[Start of Attachment]

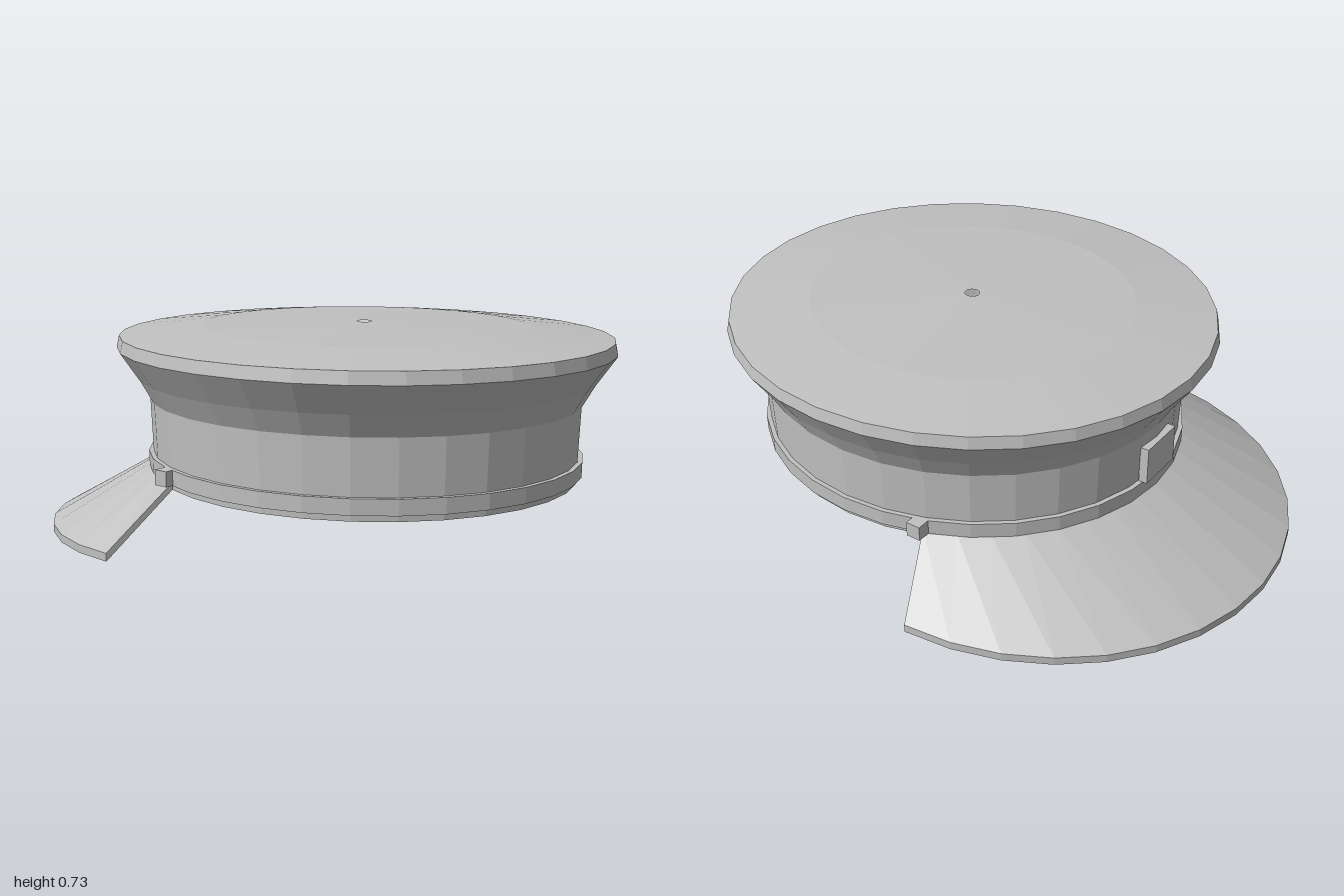
import * as THREE from 'three';

const SEGMENTS = 32;
const CENTER_Z = 0.153; // middle of the cap body
const STRETCH = 1.063;  // body is slightly oval, longer in z

export function createModel() {
  const cap = new THREE.Group();
  cap.name = 'peakedCap';
  const cloth = new THREE.MeshStandardMaterial({ color: 0xc0c0c0, flatShading: true, side: THREE.DoubleSide });
  cloth.name = 'grey cloth';

  const add = (name, geometry, x = 0, y = 0, z = 0) => {
    const mesh = new THREE.Mesh(geometry, cloth);
    mesh.name = name;
    mesh.position.set(x, y, z);
    cap.add(mesh);
    return mesh;
  };
  const ring = (name, profile) => {
    const points = profile.map(([r, y]) => new THREE.Vector2(r, y));
    add(name, new THREE.LatheGeometry(points, SEGMENTS), 0, 0, CENTER_Z).scale.z = STRETCH;
  };

  // Open body: upright band, flared crown and shallow domed top with a small centre hole
  ring('band', [[0.68, 0.235], [0.69, 0.487]]);
  ring('crown', [[0.69, 0.487], [0.73, 0.56], [0.793, 0.655]]);
  ring('crownRim', [[0.793, 0.655], [0.785, 0.695]]);
  ring('crownTop', [[0.785, 0.695], [0.525, 0.725], [0.024, 0.736]]);

  // Strap around the foot of the band
  ring('strap', [[0.682, 0.257], [0.697, 0.257], [0.698, 0.308], [0.683, 0.308]]);

  // Strap buttons and badge plate
  for (const side of [-1, 1]) {
    add(side > 0 ? 'leftButton' : 'rightButton', new THREE.BoxGeometry(0.05, 0.05, 0.05), side * 0.66, 0.283, -0.115);
  }
  add('badge', new THREE.BoxGeometry(0.17, 0.13, 0.03), 0, 0.375, -0.583);

  add('visor', visorGeometry());
  return cap;
}

// Sloping visor: a four-cornered section swept from the band out to a wider arc
function visorGeometry() {
  const steps = 16;
  const positions = [];
  const index = [];
  for (let i = 0; i <= steps; i++) {
    const t = (i / steps) * 2 - 1;
    const a = t * THREE.MathUtils.degToRad(68.5);
    const b = t * THREE.MathUtils.degToRad(86.8);
    const ix = 0.682 * Math.sin(a);
    const iz = CENTER_Z - 0.728 * Math.cos(a);
    const ox = 0.847 * Math.sin(b);
    const oz = -0.15 - 0.85 * Math.cos(b);
    const oy = 0.0675 + 0.0375 * oz; // outer edge dips towards the tip
    positions.push(ix, 0.262, iz, ox, oy, oz, ox, oy - 0.027, oz, ix, 0.238, iz);
  }
  for (let i = 0; i < steps; i++) {
    for (let k = 0; k < 4; k++) {
      const p = i * 4 + k;
      const q = i * 4 + ((k + 1) % 4);
      index.push(p, p + 4, q, q, p + 4, q + 4);
    }
  }
  // End caps
  const e = steps * 4;
  index.push(0, 1, 2, 0, 2, 3, e, e + 2, e + 1, e, e + 3, e + 2);
  const geometry = new THREE.BufferGeometry();
  geometry.setAttribute('position', new THREE.Float32BufferAttribute(positions, 3));
  geometry.setIndex(index);
  const flat = geometry.toNonIndexed();
  flat.computeVertexNormals();
  return flat;
}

[End of Attachment]

Activity: Look through the entries above and copy each line that has "STRETCH" in it.

Solved exercise:
const STRETCH = 1.063;  // body is slightly oval, longer in z
    add(name, new THREE.LatheGeometry(points, SEGMENTS), 0, 0, CENTER_Z).scale.z = STRETCH;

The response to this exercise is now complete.